Our gastrointestinal tract is innervated by specific classes of extrinsic sensory afferents, which follow either vagal or spinal pathways. Vagal afferents have cell bodies located within the nodose or jugular ganglia and project centrally to the brainstem. In contrast, spinal afferents have cell bodies in thoracic or sacral dorsal root ganglia and project centrally to the dorsal horn of the spinal cord. Together, these afferent pathways detect ongoing changes in the physical and chemical environment within the lumen and wall of our gastrointestinal tract. Consequently, these afferents convey the full spectrum of information that underlies the initiation of autonomic reflex control and all manner of visceral sensations, including hunger, fullness and urge. In pathological states these afferents also represent the underlying basis of ongoing symptoms such as bloating, discomfort and chronic visceral pain.

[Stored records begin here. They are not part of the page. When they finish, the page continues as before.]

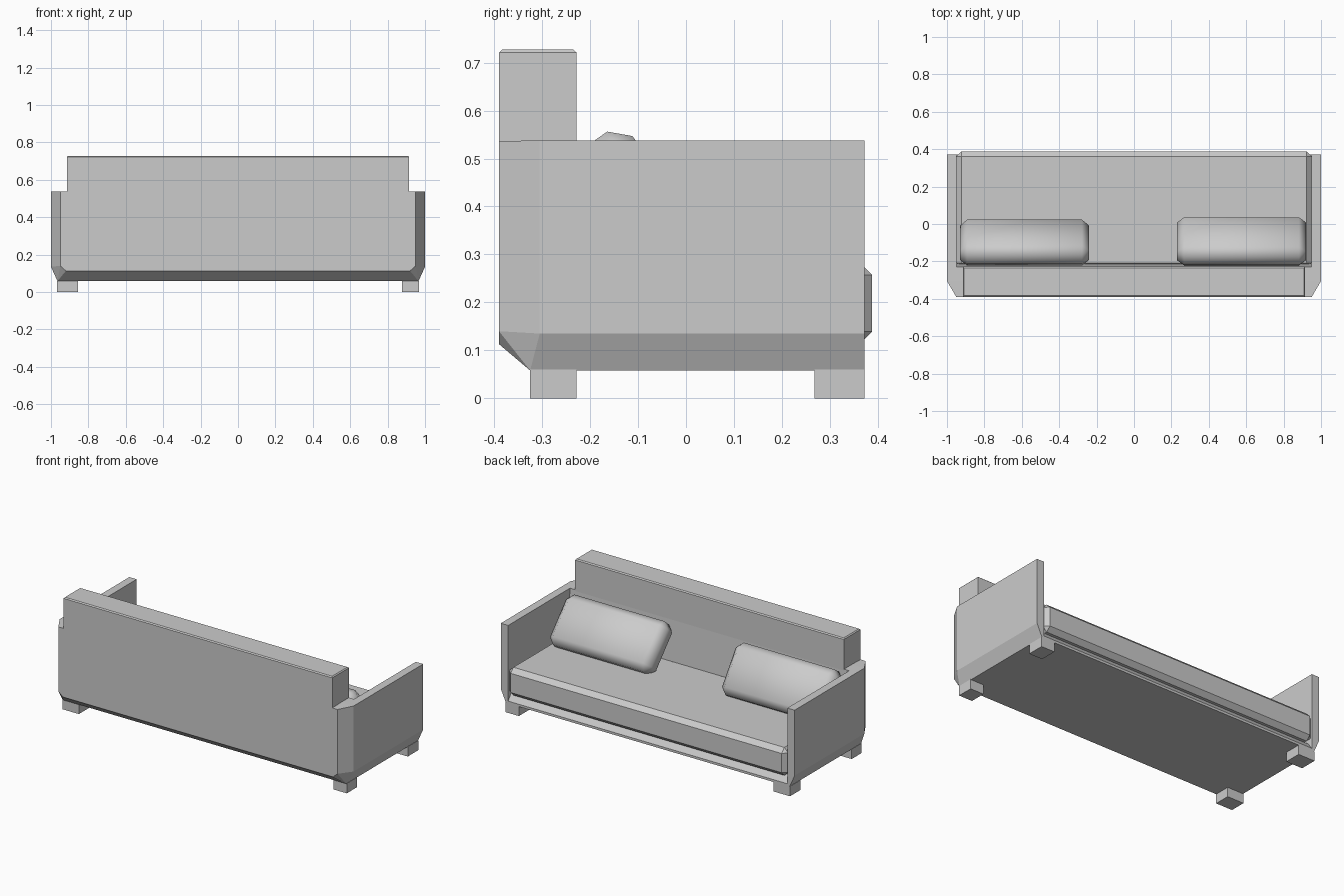
import bpy, bmesh, math
from mathutils import Matrix

if "Cube" in bpy.data.objects:
    bpy.data.objects.remove(bpy.data.objects["Cube"])


def finish(name, bm):
    bmesh.ops.recalc_face_normals(bm, faces=bm.faces[:])
    me = bpy.data.meshes.new(name)
    bm.to_mesh(me)
    bm.free()
    ob = bpy.data.objects.new(name, me)
    bpy.context.collection.objects.link(ob)
    return ob


def hull(name, pts):
    # convex solid from half its corners, mirrored across x
    bm = bmesh.new()
    for x, y, z in pts:
        bm.verts.new((x, y, z))
        bm.verts.new((-x, y, z))
    r = bmesh.ops.convex_hull(bm, input=bm.verts[:])
    bmesh.ops.dissolve_limit(bm, angle_limit=0.01, verts=bm.verts[:], edges=bm.edges[:])
    return finish(name, bm)


def box(name, lo, hi, bevel=0, matrix=None):
    bm = bmesh.new()
    bmesh.ops.create_cube(bm, size=1)
    for v in bm.verts:
        v.co = [l + (c + 0.5) * (h - l) for c, l, h in zip(v.co, lo, hi)]
    if bevel:
        bmesh.ops.bevel(bm, geom=bm.edges[:], offset=bevel, segments=1,
                        profile=0.5, affect='EDGES')
    if matrix:
        bm.transform(matrix)
    return finish(name, bm)


# outer body: arms, base and lower back with chamfered rear corners
body = hull("sofa_body", [
    (0.95, -0.39, 0.536), (1.0, -0.305, 0.538), (1.0, 0.372, 0.538),
    (0.95, -0.39, 0.14), (1.0, -0.305, 0.135), (1.0, 0.372, 0.135),
    (0.92, -0.39, 0.113), (0.965, -0.325, 0.058), (0.965, 0.372, 0.058)])

# seat cavity: leaning back wall, flat floor, sloping front lip
profile = [(-0.205, 0.115), (0.34, 0.115), (0.40, 0.035), (0.40, 0.65), (-0.235, 0.65)]
bm = bmesh.new()
f = bm.faces.new([bm.verts.new((-0.95, y, z)) for y, z in profile])
ext = bmesh.ops.extrude_face_region(bm, geom=[f])
bmesh.ops.translate(bm, vec=(1.9, 0, 0),
                    verts=[g for g in ext["geom"] if isinstance(g, bmesh.types.BMVert)])
cutter = finish("seat_cavity_cutter", bm)
cutter.hide_render = True
mod = body.modifiers.new("cavity", 'BOOLEAN')
mod.operation = 'DIFFERENCE'
mod.solver = 'EXACT'
mod.object = cutter
deps = bpy.context.evaluated_depsgraph_get()
cut_mesh = bpy.data.meshes.new_from_object(body.evaluated_get(deps))
body.modifiers.clear()
body.data = cut_mesh
bpy.data.objects.remove(cutter)

# raised backrest with a thin chamfer along the top
hull("backrest_top", [
    (0.915, -0.39, 0.53), (0.915, -0.228, 0.53),
    (0.915, -0.39, 0.721), (0.915, -0.228, 0.721),
    (0.909, -0.383, 0.727), (0.909, -0.235, 0.727)])

# seat cushion
box("seat_cushion", (-0.949, -0.235, 0.112), (0.949, 0.388, 0.284), 0.027)

# legs
for side, x0, x1 in (("left", -0.968, -0.856), ("right", 0.877, 0.968)):
    for end, y0, y1 in (("front", -0.325, -0.228), ("rear", 0.268, 0.372)):
        box(f"{end}_{side}_leg", (x0, y0, 0), (x1, y1, 0.06))

# leaning pillows
for name, x, y, z, tilt in (("left_pillow", -0.585, -0.10, 0.412, 35),
                            ("right_pillow", 0.575, -0.093, 0.402, 42)):
    m = Matrix.Translation((x, y, z)) @ Matrix.Rotation(math.radians(tilt), 4, 'X')
    p = box(name, (-0.345, -0.068, -0.155), (0.345, 0.068, 0.155), 0.038, m)
    bpy.ops.object.select_all(action='DESELECT')
    p.select_set(True)
    bpy.context.view_layer.objects.active = p
    bpy.ops.object.shade_smooth_by_angle(angle=math.radians(50))
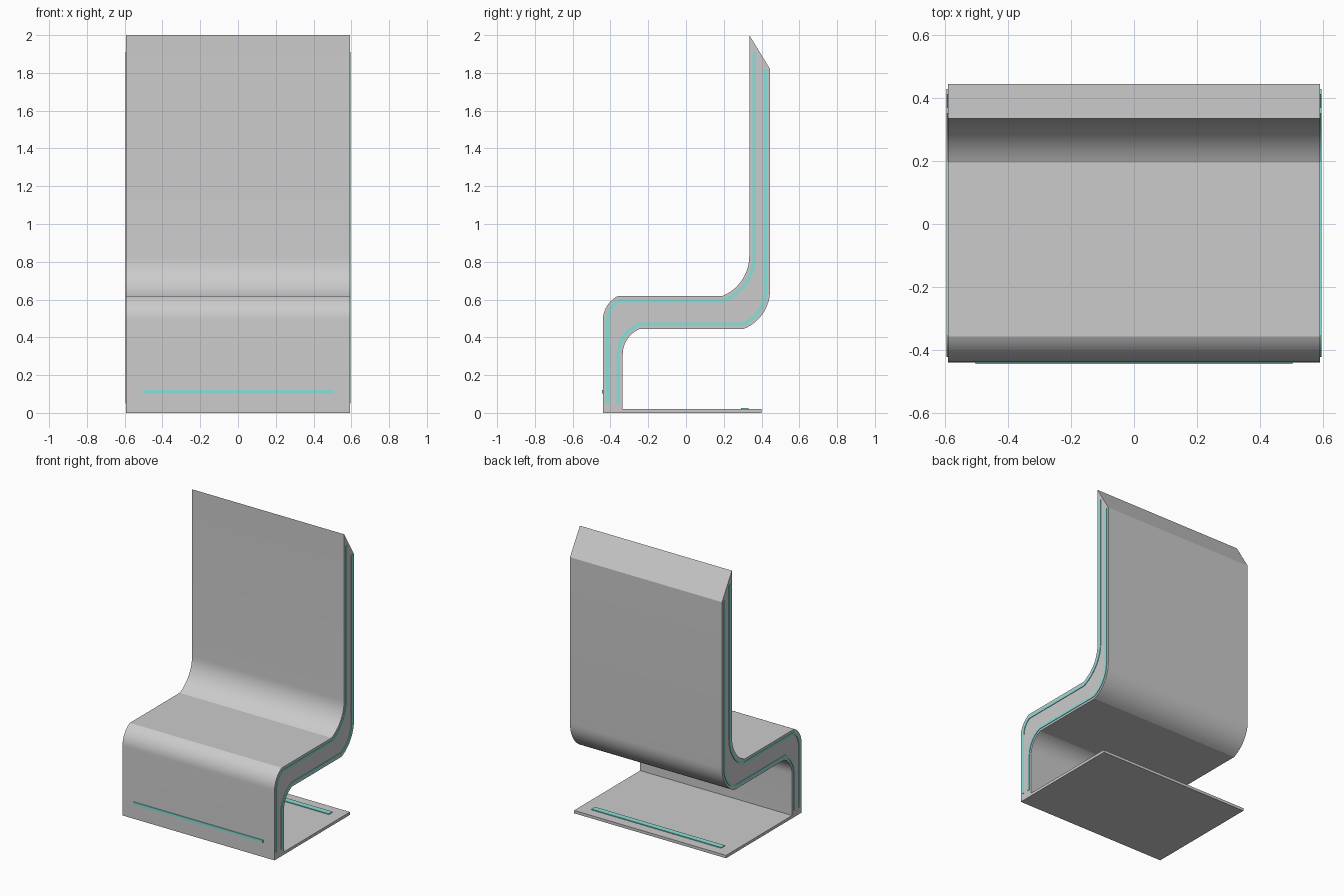
import bpy, bmesh
from math import radians, cos, sin, acos
from mathutils import Vector

if "Cube" in bpy.data.objects:
    bpy.data.objects.remove(bpy.data.objects["Cube"])

HALF = 0.592            # half width of the chair body
teal = bpy.data.materials.new("teal_trim")
teal.diffuse_color = (0.25, 0.75, 0.70, 1)
teal.use_nodes = True
teal.node_tree.nodes["Principled BSDF"].inputs["Base Color"].default_value = teal.diffuse_color


def arc(start, end, n=12):
    """Arc leaving 'start' vertically and reaching 'end'."""
    dy, dz = end[0] - start[0], end[1] - start[1]
    r = (dy * dy + dz * dz) / (2 * abs(dy))
    sy, sz = (1 if dy > 0 else -1), (1 if dz > 0 else -1)
    total = acos((r - abs(dy)) / r)
    return [Vector((start[0] + sy * r * (1 - cos(total * i / n)),
                    start[1] + sz * r * sin(total * i / n))) for i in range(n + 1)]


def offset(path, d):
    """Shift a (y, z) polyline sideways by d (positive = right of travel)."""
    out = []
    for i, p in enumerate(path):
        a = (p - path[i - 1]).normalized() if i else None
        b = (path[i + 1] - p).normalized() if i < len(path) - 1 else None
        a, b = a or b, b or a
        na, nb = Vector((a.y, -a.x)), Vector((b.y, -b.x))
        out.append(p + (na + nb) * d / (1 + na.dot(nb)))
    return out


def extrude(name, outline, x0, x1, mat=None):
    """Extrude a closed (y, z) outline from x0 to x1."""
    bm = bmesh.new()
    face = bm.faces.new([bm.verts.new((x0, p[0], p[1])) for p in outline])
    ext = bmesh.ops.extrude_face_region(bm, geom=[face])["geom"]
    bmesh.ops.translate(bm, vec=(x1 - x0, 0, 0),
                        verts=[v for v in ext if isinstance(v, bmesh.types.BMVert)])
    bmesh.ops.recalc_face_normals(bm, faces=bm.faces)
    me = bpy.data.meshes.new(name)
    bm.to_mesh(me)
    bm.free()
    me.shade_smooth()
    me.set_sharp_from_angle(angle=radians(15))
    if mat:
        me.materials.append(mat)
    ob = bpy.data.objects.new(name, me)
    bpy.context.collection.objects.link(ob)
    return ob


def rect(y0, y1, z0, z1):
    return [(y0, z0), (y1, z0), (y1, z1), (y0, z1)]


def run(z0, z1, y_front, y_back, low, high):
    """Leg, seat and back line: bottom to top."""
    return ([Vector((y_front, z0))] + arc((y_front, low[0]), low[1])
            + arc((y_back, high[0]), high[1])[::-1] + [Vector((y_back, z1))])


# Folded body: leg, seat and backrest in one sheet
upper = ((0.49, (-0.358, 0.62)), (0.83, (0.195, 0.62)))
lower = ((0.31, (-0.243, 0.445)), (0.65, (0.307, 0.445)))
top_line = run(0, 2.0, -0.44, 0.335, *upper)
under_line = run(0, 1.82, -0.335, 0.445, *lower)
extrude("seat_body", top_line + under_line[::-1], -HALF, HALF)

# Thin floor plate
extrude("base_plate", rect(-0.335, 0.40, 0, 0.02), -HALF, HALF)

# Teal trim lines following both edges on each side
trims = (("outer", run(0.05, 1.91, -0.44, 0.335, *upper), 0.026),
         ("inner", run(0.05, 1.82, -0.335, 0.445, *lower), -0.024))
for side, s in (("right", 1), ("left", -1)):
    for label, path, d in trims:
        ribbon = offset(path, d - 0.009) + offset(path, d + 0.009)[::-1]
        extrude(f"{side}_{label}_trim", ribbon, s * (HALF - 0.005), s * (HALF + 0.004), teal)

# Teal strips on the front of the leg and on the floor plate
extrude("front_strip", rect(-0.446, -0.43, 0.102, 0.12), -0.505, 0.505, teal)
extrude("base_strip", rect(0.29, 0.33, 0.015, 0.026), -0.505, 0.505, teal)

This chapter will map out the anatomy and function of specific classes of sensory afferents innervating the gastrointestinal tract. Furthermore, it will highlight the key molecular mechanisms underlying the hypersensitivity of extrinsic sensory afferents innervating the gastrointestinal tract, which provides potential opportunities for the therapeutic treatment of gastrointestinal disorders.

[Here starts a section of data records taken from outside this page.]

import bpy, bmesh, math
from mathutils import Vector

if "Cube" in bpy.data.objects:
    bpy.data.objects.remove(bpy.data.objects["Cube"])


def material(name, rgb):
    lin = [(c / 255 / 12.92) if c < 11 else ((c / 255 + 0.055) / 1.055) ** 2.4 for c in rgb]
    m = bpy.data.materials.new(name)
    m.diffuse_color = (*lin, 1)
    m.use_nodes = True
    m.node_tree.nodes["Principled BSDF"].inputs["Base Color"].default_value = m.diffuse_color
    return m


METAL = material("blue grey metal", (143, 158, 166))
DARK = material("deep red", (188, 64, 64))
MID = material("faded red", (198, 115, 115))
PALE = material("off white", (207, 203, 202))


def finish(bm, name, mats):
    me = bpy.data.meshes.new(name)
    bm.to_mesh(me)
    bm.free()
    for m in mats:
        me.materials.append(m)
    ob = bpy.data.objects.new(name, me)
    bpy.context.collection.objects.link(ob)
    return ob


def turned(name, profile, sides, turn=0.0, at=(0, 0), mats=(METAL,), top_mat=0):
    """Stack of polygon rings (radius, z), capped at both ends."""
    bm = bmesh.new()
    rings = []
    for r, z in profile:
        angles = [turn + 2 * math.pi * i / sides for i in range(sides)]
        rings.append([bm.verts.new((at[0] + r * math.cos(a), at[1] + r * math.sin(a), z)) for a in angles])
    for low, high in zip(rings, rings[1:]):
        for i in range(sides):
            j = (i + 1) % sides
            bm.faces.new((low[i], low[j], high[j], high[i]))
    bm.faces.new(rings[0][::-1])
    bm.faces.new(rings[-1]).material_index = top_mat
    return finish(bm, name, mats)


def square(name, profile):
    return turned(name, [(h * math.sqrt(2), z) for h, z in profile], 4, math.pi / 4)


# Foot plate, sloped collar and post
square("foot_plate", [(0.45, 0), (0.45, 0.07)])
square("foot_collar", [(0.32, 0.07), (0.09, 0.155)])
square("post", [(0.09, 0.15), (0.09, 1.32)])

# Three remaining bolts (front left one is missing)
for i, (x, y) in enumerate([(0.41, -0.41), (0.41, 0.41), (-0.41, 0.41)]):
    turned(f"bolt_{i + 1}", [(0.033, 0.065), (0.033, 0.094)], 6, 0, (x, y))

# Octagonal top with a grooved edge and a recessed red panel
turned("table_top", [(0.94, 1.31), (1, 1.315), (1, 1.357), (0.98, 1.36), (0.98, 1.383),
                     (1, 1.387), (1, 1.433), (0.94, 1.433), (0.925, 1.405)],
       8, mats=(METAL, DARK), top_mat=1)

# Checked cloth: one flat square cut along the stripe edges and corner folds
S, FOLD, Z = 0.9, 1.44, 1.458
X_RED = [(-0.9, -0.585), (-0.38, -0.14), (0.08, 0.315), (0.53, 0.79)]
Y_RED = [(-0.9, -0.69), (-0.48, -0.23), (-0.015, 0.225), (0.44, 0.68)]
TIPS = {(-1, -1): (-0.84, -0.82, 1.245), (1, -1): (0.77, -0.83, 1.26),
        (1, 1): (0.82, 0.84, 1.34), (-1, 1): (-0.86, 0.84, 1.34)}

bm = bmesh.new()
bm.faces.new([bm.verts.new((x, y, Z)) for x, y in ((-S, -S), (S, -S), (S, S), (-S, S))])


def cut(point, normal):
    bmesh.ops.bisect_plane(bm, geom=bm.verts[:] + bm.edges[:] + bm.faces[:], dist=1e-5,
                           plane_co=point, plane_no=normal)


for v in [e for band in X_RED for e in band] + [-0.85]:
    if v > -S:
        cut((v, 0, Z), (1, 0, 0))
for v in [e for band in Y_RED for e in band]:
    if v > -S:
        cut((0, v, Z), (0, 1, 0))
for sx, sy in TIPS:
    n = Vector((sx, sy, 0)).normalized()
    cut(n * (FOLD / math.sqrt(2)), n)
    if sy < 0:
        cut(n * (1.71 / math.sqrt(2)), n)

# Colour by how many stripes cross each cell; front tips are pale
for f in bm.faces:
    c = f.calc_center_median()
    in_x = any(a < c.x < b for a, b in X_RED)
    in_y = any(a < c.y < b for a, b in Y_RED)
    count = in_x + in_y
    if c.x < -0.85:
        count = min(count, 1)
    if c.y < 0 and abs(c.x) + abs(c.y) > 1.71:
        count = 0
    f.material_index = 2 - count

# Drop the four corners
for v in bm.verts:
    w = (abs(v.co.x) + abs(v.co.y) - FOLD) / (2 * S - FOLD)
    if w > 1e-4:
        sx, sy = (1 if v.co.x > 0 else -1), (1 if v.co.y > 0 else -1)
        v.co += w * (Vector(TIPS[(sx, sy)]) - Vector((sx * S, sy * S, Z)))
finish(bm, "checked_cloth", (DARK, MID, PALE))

|Title of host publication||Physiology of the Gastrointestinal Tract|
|Subtitle of host publication||Sixth Edition|
|Number of pages||32|
|Publication status||Published - 2018|